• [EXERCISE REQUIREMENTS]: Would you write out the entries again, exactly as they are, but without images?

• [RECORD EXTRACTS]:

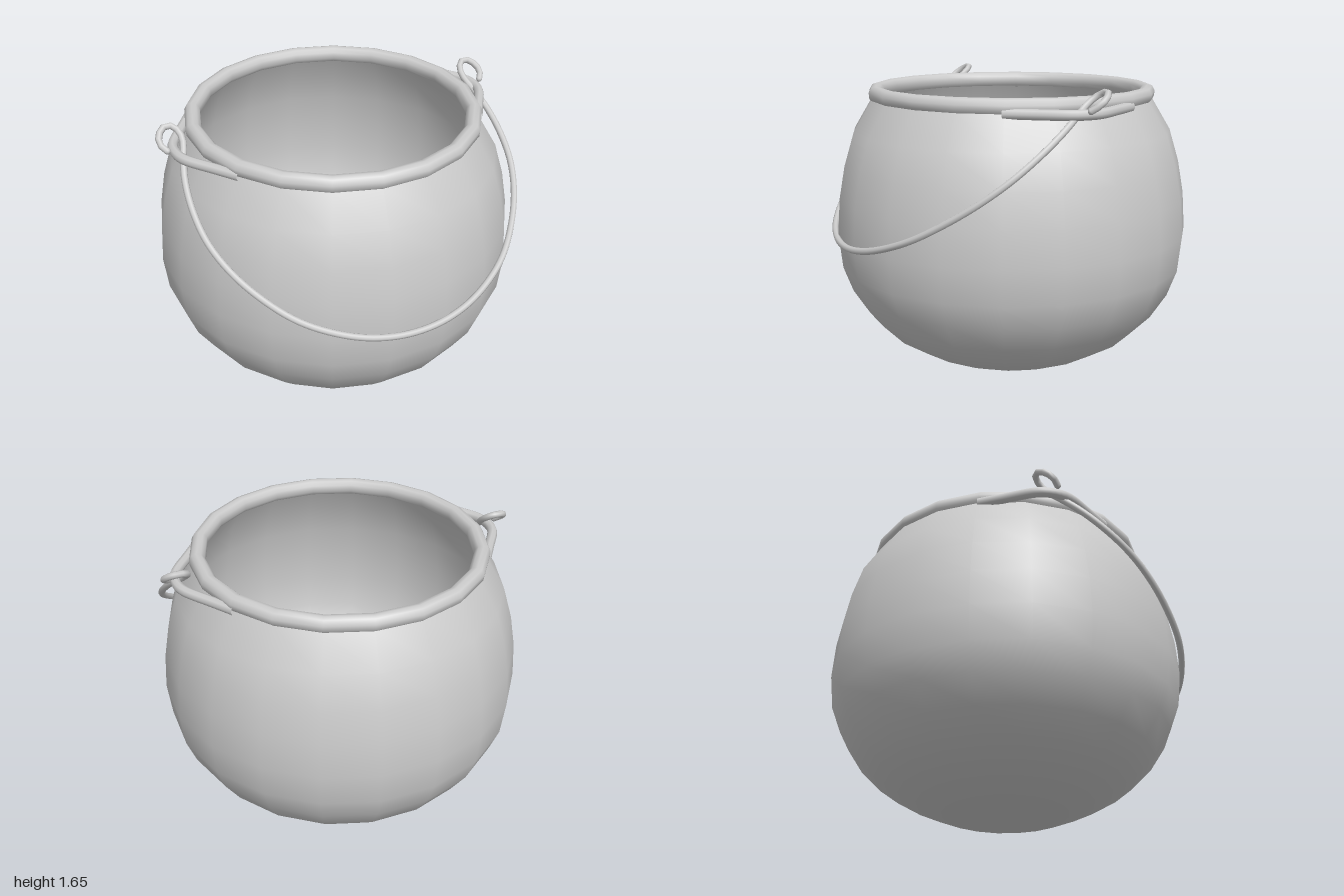
import * as THREE from 'three';

const material = new THREE.MeshStandardMaterial({ color: 0xcccccc });
const SIDES = 20;

function add(parent, name, geometry) {
  const mesh = new THREE.Mesh(geometry, material);
  mesh.name = name;
  parent.add(mesh);
  return mesh;
}

// Turned part with flat sides facing the main axes
function lathe(points) {
  const profile = points.map(([r, y]) => new THREE.Vector2(r, y));
  return new THREE.LatheGeometry(profile, SIDES, Math.PI / SIDES);
}

function tube(points, segments, radius, sides) {
  return new THREE.TubeGeometry(new THREE.CatmullRomCurve3(points), segments, radius, sides);
}

export function createModel() {
  const group = new THREE.Group();
  const pot = new THREE.Group();
  pot.name = 'pot';
  pot.position.z = -0.02;
  group.add(pot);

  // Round belly, outside
  const outer = [[0, 0], [0.18, 0.002], [0.37, 0.04], [0.55, 0.115], [0.71, 0.21], [0.83, 0.33],
    [0.92, 0.47], [0.972, 0.61], [0.992, 0.8], [0.978, 1.0], [0.945, 1.18], [0.89, 1.36], [0.785, 1.535]];
  add(pot, 'bellyOutside', lathe(outer));

  // Belly inside, following the outer wall
  const inner = outer.map(([r, y]) => [Math.max(0, r * 0.955 - 0.01), 0.045 + y * 0.985]).reverse();
  add(pot, 'bellyInside', lathe(inner));

  // Thick rounded rim
  add(pot, 'rim', lathe([[0.735, 1.525], [0.775, 1.522], [0.797, 1.545], [0.8, 1.575], [0.785, 1.602],
    [0.76, 1.61], [0.735, 1.604], [0.717, 1.585], [0.715, 1.55], [0.735, 1.525]]));

  // Side lugs that hold the handle
  for (const side of [1, -1]) {
    const path = [[0.69, -0.36], [0.77, -0.245], [0.87, -0.1], [0.89, -0.04], [0.89, 0.04], [0.87, 0.1],
      [0.77, 0.245], [0.69, 0.36]].map(([x, z]) => new THREE.Vector3(side * x, 1.535, z));
    add(pot, side > 0 ? 'leftLug' : 'rightLug', tube(path, 28, 0.027, 8));
  }

  // Hanging wire handle with a curled hook at each end, lying in a tilted plane
  const half = [[0.1, 0.785], [0.29, 0.812], [0.46, 0.862], [0.61, 0.93], [0.74, 1.025], [0.84, 1.13],
    [0.9, 1.24], [0.915, 1.35], [0.9, 1.45], [0.865, 1.53], [0.843, 1.57], [0.843, 1.61], [0.87, 1.636],
    [0.91, 1.638], [0.945, 1.618], [0.96, 1.585], [0.935, 1.557]];
  const place = ([x, y]) => new THREE.Vector3(x, y, 0.975 - (y - 0.785) / 0.78);
  const path = [...half.map(([x, y]) => [-x, y]).reverse(), ...half].map(place);
  const handle = new THREE.Group();
  handle.name = 'handle';
  group.add(handle);
  add(handle, 'handleWire', tube(path, 110, 0.018, 8));
  for (const end of [path[0], path[path.length - 1]]) {
    add(handle, 'hookTip', new THREE.SphereGeometry(0.018, 8, 6)).position.copy(end);
  }

  return group;
}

• [TASK ANSWER]:
import * as THREE from 'three';

const material = new THREE.MeshStandardMaterial({ color: 0xcccccc });
const SIDES = 20;

function add(parent, name, geometry) {
  const mesh = new THREE.Mesh(geometry, material);
  mesh.name = name;
  parent.add(mesh);
  return mesh;
}

// Turned part with flat sides facing the main axes
function lathe(points) {
  const profile = points.map(([r, y]) => new THREE.Vector2(r, y));
  return new THREE.LatheGeometry(profile, SIDES, Math.PI / SIDES);
}

function tube(points, segments, radius, sides) {
  return new THREE.TubeGeometry(new THREE.CatmullRomCurve3(points), segments, radius, sides);
}

export function createModel() {
  const group = new THREE.Group();
  const pot = new THREE.Group();
  pot.name = 'pot';
  pot.position.z = -0.02;
  group.add(pot);

  // Round belly, outside
  const outer = [[0, 0], [0.18, 0.002], [0.37, 0.04], [0.55, 0.115], [0.71, 0.21], [0.83, 0.33],
    [0.92, 0.47], [0.972, 0.61], [0.992, 0.8], [0.978, 1.0], [0.945, 1.18], [0.89, 1.36], [0.785, 1.535]];
  add(pot, 'bellyOutside', lathe(outer));

  // Belly inside, following the outer wall
  const inner = outer.map(([r, y]) => [Math.max(0, r * 0.955 - 0.01), 0.045 + y * 0.985]).reverse();
  add(pot, 'bellyInside', lathe(inner));

  // Thick rounded rim
  add(pot, 'rim', lathe([[0.735, 1.525], [0.775, 1.522], [0.797, 1.545], [0.8, 1.575], [0.785, 1.602],
    [0.76, 1.61], [0.735, 1.604], [0.717, 1.585], [0.715, 1.55], [0.735, 1.525]]));

  // Side lugs that hold the handle
  for (const side of [1, -1]) {
    const path = [[0.69, -0.36], [0.77, -0.245], [0.87, -0.1], [0.89, -0.04], [0.89, 0.04], [0.87, 0.1],
      [0.77, 0.245], [0.69, 0.36]].map(([x, z]) => new THREE.Vector3(side * x, 1.535, z));
    add(pot, side > 0 ? 'leftLug' : 'rightLug', tube(path, 28, 0.027, 8));
  }

  // Hanging wire handle with a curled hook at each end, lying in a tilted plane
  const half = [[0.1, 0.785], [0.29, 0.812], [0.46, 0.862], [0.61, 0.93], [0.74, 1.025], [0.84, 1.13],
    [0.9, 1.24], [0.915, 1.35], [0.9, 1.45], [0.865, 1.53], [0.843, 1.57], [0.843, 1.61], [0.87, 1.636],
    [0.91, 1.638], [0.945, 1.618], [0.96, 1.585], [0.935, 1.557]];
  const place = ([x, y]) => new THREE.Vector3(x, y, 0.975 - (y - 0.785) / 0.78);
  const path = [...half.map(([x, y]) => [-x, y]).reverse(), ...half].map(place);
  const handle = new THREE.Group();
  handle.name = 'handle';
  group.add(handle);
  add(handle, 'handleWire', tube(path, 110, 0.018, 8));
  for (const end of [path[0], path[path.length - 1]]) {
    add(handle, 'hookTip', new THREE.SphereGeometry(0.018, 8, 6)).position.copy(end);
  }

  return group;
}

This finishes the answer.